Robot anatomy: Four configurations – Pros and cons

robot arm

The anatomy or the structure of a robot depends on the basic components such as the wrist, arm, and body used to build it for a specific operation. An industrial robot comprises a mechanical manipulator and a controller that allows it to move and perform other tasks.

The mechanical manipulator comprises joints and links that allow the manipulator’s end to be positioned and oriented relative to its base. The controller operates the joints in a coordinated manner at the same time to complete a programmed work cycle.

A robot joint is similar to a joint in the human body. It allows for relative movement between two body parts. Industrial robots typically have five or six linear or rotating joints.

Robots are mostly divided into four major configurations based on their appearances, sizes, etc., including cylindrical configuration, polar configuration, jointed arm configuration, and cartesian coordinate configuration.

1. Cylindrical configuration


The cylindrical configuration has two perpendicular prismatic joints and a revolute joint. A vertical column and a slide that moves up and down the column are used in this setup. The robot arm is connected to the slide and can move radially around the column. By rotating the column, the robot can achieve a workspace that approximates a cylinder. The cylindrical configuration offers good mechanical stiffness.


• Increased rigidity, and
• Capacity to carry high payloads.


• Floor space required is more, and
• Less work volume.
• Accuracy decreases as the horizontal stroke increases.

2. Polar configuration


A prismatic joint can be raised or lowered about a horizontal revolute joint in the polar configuration. A rotating base supports the two links. These various joints can move the arm endpoint within a partial spherical space. It is also called a spherical co-ordinate‖ configuration, which allows manipulation of objects on the floor.


• Long reach capability in the horizontal position.

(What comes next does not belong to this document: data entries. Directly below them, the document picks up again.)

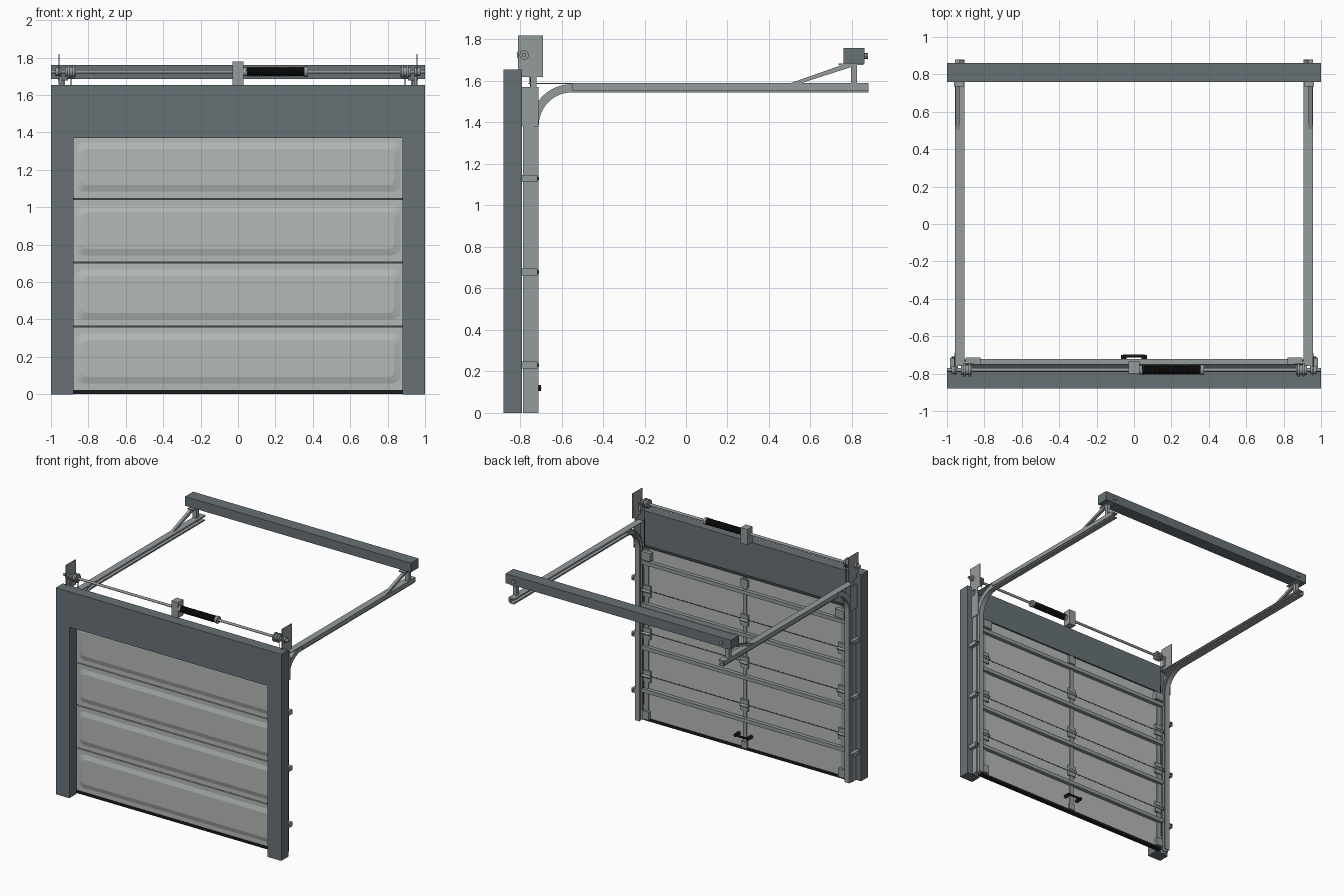
import bpy, bmesh, math
from mathutils import Vector

if "Cube" in bpy.data.objects:
    bpy.data.objects.remove(bpy.data.objects["Cube"])

def material(name, rgb):
    m = bpy.data.materials.new(name)
    m.diffuse_color = (*rgb, 1)
    m.use_nodes = True
    m.node_tree.nodes["Principled BSDF"].inputs["Base Color"].default_value = m.diffuse_color
    return m

SLATE = material("slate grey", (0.137, 0.165, 0.182))
PANEL = material("pale grey", (0.46, 0.49, 0.465))
STEEL = material("steel", (0.30, 0.325, 0.335))
DARK = material("dark steel", (0.06, 0.065, 0.07))
BLACK = material("black rubber", (0.012, 0.012, 0.013))

def mesh_object(name, bm, mat):
    bmesh.ops.recalc_face_normals(bm, faces=bm.faces[:])
    me = bpy.data.meshes.new(name)
    bm.to_mesh(me)
    bm.free()
    me.materials.append(mat)
    ob = bpy.data.objects.new(name, me)
    bpy.context.collection.objects.link(ob)
    return ob

def box(name, x, y, z, mat):
    """Box given by its (low, high) limits on each axis."""
    bm = bmesh.new()
    bmesh.ops.create_cube(bm, size=1)
    for v in bm.verts:
        v.co = [lo + (c + 0.5) * (hi - lo) for c, (lo, hi) in zip(v.co, (x, y, z))]
    return mesh_object(name, bm, mat)

def pair(name, x, y, z, mat):
    """A box on the right and its mirror image on the left."""
    box(name + "_right", x, y, z, mat)
    box(name + "_left", (-x[1], -x[0]), y, z, mat)

def rod(name, a, b, r, mat, sides=20):
    a, b = Vector(a), Vector(b)
    bpy.ops.mesh.primitive_cylinder_add(vertices=sides, radius=r, depth=(b - a).length, location=(a + b) / 2)
    ob = bpy.context.object
    ob.name = name
    ob.rotation_euler = (b - a).to_track_quat('Z', 'Y').to_euler()
    ob.data.materials.append(mat)
    bpy.ops.object.shade_smooth_by_angle()
    return ob

def prism(name, pts, axis, lo, hi, mat):
    """Extrude an outline: axis 'y' takes (x, z) points, axis 'x' takes (y, z)."""
    bm = bmesh.new()
    place = lambda p, d: (p[0], d, p[1]) if axis == 'y' else (d, p[0], p[1])
    rings = [[bm.verts.new(place(p, d)) for p in pts] for d in (lo, hi)]
    for ring in rings:
        bm.faces.new(ring)
    for i in range(len(pts)):
        j = (i + 1) % len(pts)
        bm.faces.new((rings[0][i], rings[0][j], rings[1][j], rings[1][i]))
    return mesh_object(name, bm, mat)

# Door surround
prism("door_surround", [(-1, 0), (-0.88, 0), (-0.88, 1.37), (0.88, 1.37), (0.88, 0), (1, 0), (1, 1.655), (-1, 1.655)],
      'y', -0.88, -0.79, SLATE)

# Door sections with a raised, bevelled field on the front
def field_ring(hx, z0, z1, r):
    pts = []
    for cx, cz, a0 in ((hx - r, z1 - r, 0), (r - hx, z1 - r, 90), (r - hx, z0 + r, 180), (hx - r, z0 + r, 270)):
        for k in range(5):
            a = math.radians(a0 + k * 22.5)
            pts.append((cx + r * math.cos(a), cz + r * math.sin(a)))
    return pts

JOINTS = [0.02, 0.362, 0.705, 1.045, 1.385]
for i in range(4):
    z0, z1 = JOINTS[i] + 0.003, JOINTS[i + 1] - 0.003
    box(f"door_section_{i + 1}", (-0.9, 0.9), (-0.775, -0.752), (z0, z1), PANEL)
    bm = bmesh.new()
    rings = [[bm.verts.new((x, y, z)) for x, z in field_ring(hx, z0 + m, z1 - m, r)]
             for hx, m, r, y in ((0.87, 0.035, 0.045, -0.7752), (0.835, 0.07, 0.03, -0.785))]
    for k in range(20):
        j = (k + 1) % 20
        bm.faces.new((rings[0][k], rings[0][j], rings[1][j], rings[1][k]))
    bm.faces.new(rings[1])
    bm.faces.new(rings[0])
    mesh_object(f"raised_field_{i + 1}", bm, PANEL)
    # Stiffening strut across the back
    zs = z0 + 0.21
    box(f"strut_{i + 1}", (-0.9, 0.9), (-0.752, -0.722), (zs, zs + 0.03), STEEL)
    # Rear seams
    if i:
        box(f"joint_strip_{i}", (-0.9, 0.9), (-0.765, -0.7505), (z0 - 0.007, z0 + 0.001), DARK)

# Stiles on the back of the door
box("centre_stile", (-0.016, 0.016), (-0.752, -0.742), (0.02, 1.38), STEEL)
pair("end_stile", (0.855, 0.9), (-0.752, -0.745), (0.02, 1.38), STEEL)

# Hinges and rollers at each joint
for i, z in enumerate(JOINTS[1:4]):
    for x in (-0.865, 0, 0.865):
        box("hinge_leaf", (x - 0.032, x + 0.032), (-0.752, -0.737), (z - 0.045, z + 0.045), STEEL)
        rod("hinge_pin", (x - 0.036, -0.735, z), (x + 0.036, -0.735, z), 0.011, STEEL, 12)
    for s in (-1, 1):
        rod("roller_stem", (s * 0.85, -0.73, z), (s * 0.92, -0.73, z), 0.006, STEEL, 10)
        rod("roller", (s * 0.915, -0.73, z), (s * 0.935, -0.73, z), 0.016, DARK, 16)
box("centre_top_bracket", (-0.03, 0.03), (-0.752, -0.735), (1.31, 1.37), STEEL)
pair("top_roller_bracket", (0.82, 0.9), (-0.75, -0.715), (1.30, 1.365), STEEL)
pair("bottom_bracket", (0.84, 0.9), (-0.752, -0.725), (0.02, 0.085), STEEL)
box("centre_bottom_bracket", (-0.025, 0.025), (-0.752, -0.737), (0.02, 0.07), STEEL)

# Rubber seals
box("bottom_seal", (-0.9, 0.9), (-0.78, -0.745), (0.002, 0.022), BLACK)
box("top_seal", (-0.9, 0.9), (-0.772, -0.749), (1.383, 1.392), DARK)

# Lift handle
rod("handle_bar", (-0.06, -0.705, 0.12), (0.06, -0.705, 0.12), 0.008, BLACK, 12)
for s in (-1, 1):
    rod("handle_mount", (s * 0.055, -0.752, 0.12), (s * 0.055, -0.7, 0.12), 0.014, BLACK, 12)

# Curved C-channel tracks: profile swept along the side path
def track(s):
    path = [((-0.73, 0.0), 0)]
    for k in range(13):
        a = math.pi / 2 * k / 12
        path.append(((-0.55 - 0.18 * math.cos(a), 1.385 + 0.18 * math.sin(a)), a))
    path.append(((0.88, 1.565), math.pi / 2))
    h, t = 0.02, 0.005
    prof = [(0.908, -h), (0.95, -h), (0.95, h), (0.908, h), (0.908, h - 0.01), (0.908 + t, h - 0.01),
            (0.908 + t, h - t), (0.95 - t, h - t), (0.95 - t, t - h), (0.908 + t, t - h),
            (0.908 + t, 0.01 - h), (0.908, 0.01 - h)]
    bm = bmesh.new()
    rings = [[bm.verts.new((s * x, y - n * math.cos(a), z + n * math.sin(a))) for x, n in prof]
             for (y, z), a in path]
    for p, q in zip(rings, rings[1:]):
        for k in range(12):
            j = (k + 1) % 12
            bm.faces.new((p[k], p[j], q[j], q[k]))
    bm.faces.new(rings[0])
    bm.faces.new(rings[-1])
    mesh_object("track", bm, STEEL)

for s in (-1, 1):
    track(s)

# Angle irons and plates that carry the tracks
pair("upright_angle_web", (0.95, 0.956), (-0.785, -0.735), (0, 1.40), STEEL)
pair("upright_angle_flange", (0.92, 0.956), (-0.785, -0.78), (0, 1.40), STEEL)
pair("corner_plate", (0.956, 0.962), (-0.79, -0.712), (1.38, 1.57), STEEL)
pair("top_angle_flange", (0.905, 0.958), (-0.76, 0.88), (1.585, 1.59), STEEL)
pair("top_angle_web", (0.951, 0.958), (-0.55, 0.88), (1.555, 1.588), STEEL)
for z in (0.23, 0.68, 1.13):
    pair("wall_bracket", (0.952, 0.985), (-0.79, -0.716), (z - 0.017, z + 0.017), STEEL)
    for s in (-1, 1):
        rod("bracket_bolt", (s * 0.968, -0.72, z), (s * 0.968, -0.708, z), 0.007, DARK, 8)

# Shaft bearing plates
pair("bearing_plate", (0.955, 0.961), (-0.81, -0.69), (1.62, 1.82), STEEL)
pair("bearing_foot", (0.94, 0.961), (-0.79, -0.765), (1.655, 1.70), STEEL)
pair("bearing_tie", (0.955, 0.961), (-0.75, -0.72), (1.56, 1.63), STEEL)

# Torsion shaft, cable drums and spring
SY, SZ = -0.78, 1.725
rod("shaft", (-1, SY, SZ), (1, SY, SZ), 0.01, STEEL)
for s in (-1, 1):
    rod("drum_hub", (s * 0.865, SY, SZ), (s * 0.925, SY, SZ), 0.026, STEEL)
    rod("drum_rim", (s * 0.873, SY, SZ), (s * 0.885, SY, SZ), 0.036, STEEL)
    rod("drum_outer_rim", (s * 0.902, SY, SZ), (s * 0.912, SY, SZ), 0.036, STEEL)
    rod("bearing", (s * 0.945, SY, SZ), (s * 0.975, SY, SZ), 0.022, STEEL)
    rod("lift_cable", (s * 0.893, -0.752, SZ), (s * 0.893, -0.735, 0.05), 0.0025, DARK, 6)
box("centre_bearing_housing", (-0.03, 0.03), (-0.80, -0.735), (1.655, 1.78), STEEL)
rod("spring_cone_inner", (0.03, SY, SZ), (0.05, SY, SZ), 0.024, STEEL)
rod("spring_cone_outer", (0.355, SY, SZ), (0.375, SY, SZ), 0.028, STEEL)
rod("spring_core", (0.04, SY, SZ), (0.36, SY, SZ), 0.020, BLACK)
cu = bpy.data.curves.new("spring", 'CURVE')
cu.dimensions = '3D'
cu.bevel_depth, cu.bevel_resolution = 0.0045, 1
sp = cu.splines.new('POLY')
N, TURNS = 420, 30
sp.points.add(N)
for k, p in enumerate(sp.points):
    a = 2 * math.pi * TURNS * k / N
    p.co = (0.045 + 0.315 * k / N, SY + 0.022 * math.cos(a), SZ + 0.022 * math.sin(a), 1)
cu.materials.append(BLACK)
bpy.context.collection.objects.link(bpy.data.objects.new("spring", cu))

# Rear beam and hangers
box("rear_beam", (-1, 1), (0.76, 0.86), (1.685, 1.76), SLATE)
pair("hanger_post", (0.925, 0.958), (0.795, 0.825), (1.56, 1.68), STEEL)
pair("hanger_plate", (0.91, 0.962), (0.735, 0.855), (1.677, 1.685), STEEL)
for s in (-1, 1):
    prism("hanger_brace", [(0.50, 1.588), (0.55, 1.588), (0.80, 1.668), (0.80, 1.685), (0.76, 1.68)],
          'x', *sorted((s * 0.932, s * 0.955)), STEEL)
    rod("beam_bolt", (s * 0.92, 0.86, 1.72), (s * 0.92, 0.878, 1.72), 0.014, STEEL, 8)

• Vertical reach is low
• Low mechanical stiffness
• Complex construction
• Accuracy decreases with the increasing radial stroke.

3. Jointed arm configuration


Widely-used jointed arm configuration is similar to that of a human arm. It comprises two straight links representing the human forearm and upper arm and two rotary joints representing the elbow and shoulder joints, which are mounted on a vertical rotary table corresponding to the human waist joint. As a result, it can be controlled at any adjustments in the workspace. These types of robots perform several operations like spray painting, spot welding, arc welding, and more.


• Increased flexibility,
• Huge work volume, and
• Quick operation.


• Very expensive,
• Difficult operating procedures, and
• Plenty of components.

4. Cartesian co-ordinate configuration


Cartesian or rectangular coordinate configuration is constructed by three perpendicular slides, giving only linear motions along the three principal axes. It consists of three prismatic joints. The endpoints of the arm are capable of operating in a cuboidal space. The cartesian arm gives high precision and is easy to program.

These robots are also called XYZ robots because they are equipped with three rotary joints to assemble XYZ axes. The robots will process in a rectangular workspace using these three joints movement. It can carry high payloads with the help of its rigid structure. It is mainly integrated with pick and place, material handling, loading, unloading, etc.


• Highly accurate & speed,
• Fewer costs,
• Simple operating procedures, and
• High payloads.


• Less work envelope, Reduced flexibility.
• Low dexterity (not able to move quickly and easily)
• Limited manipulability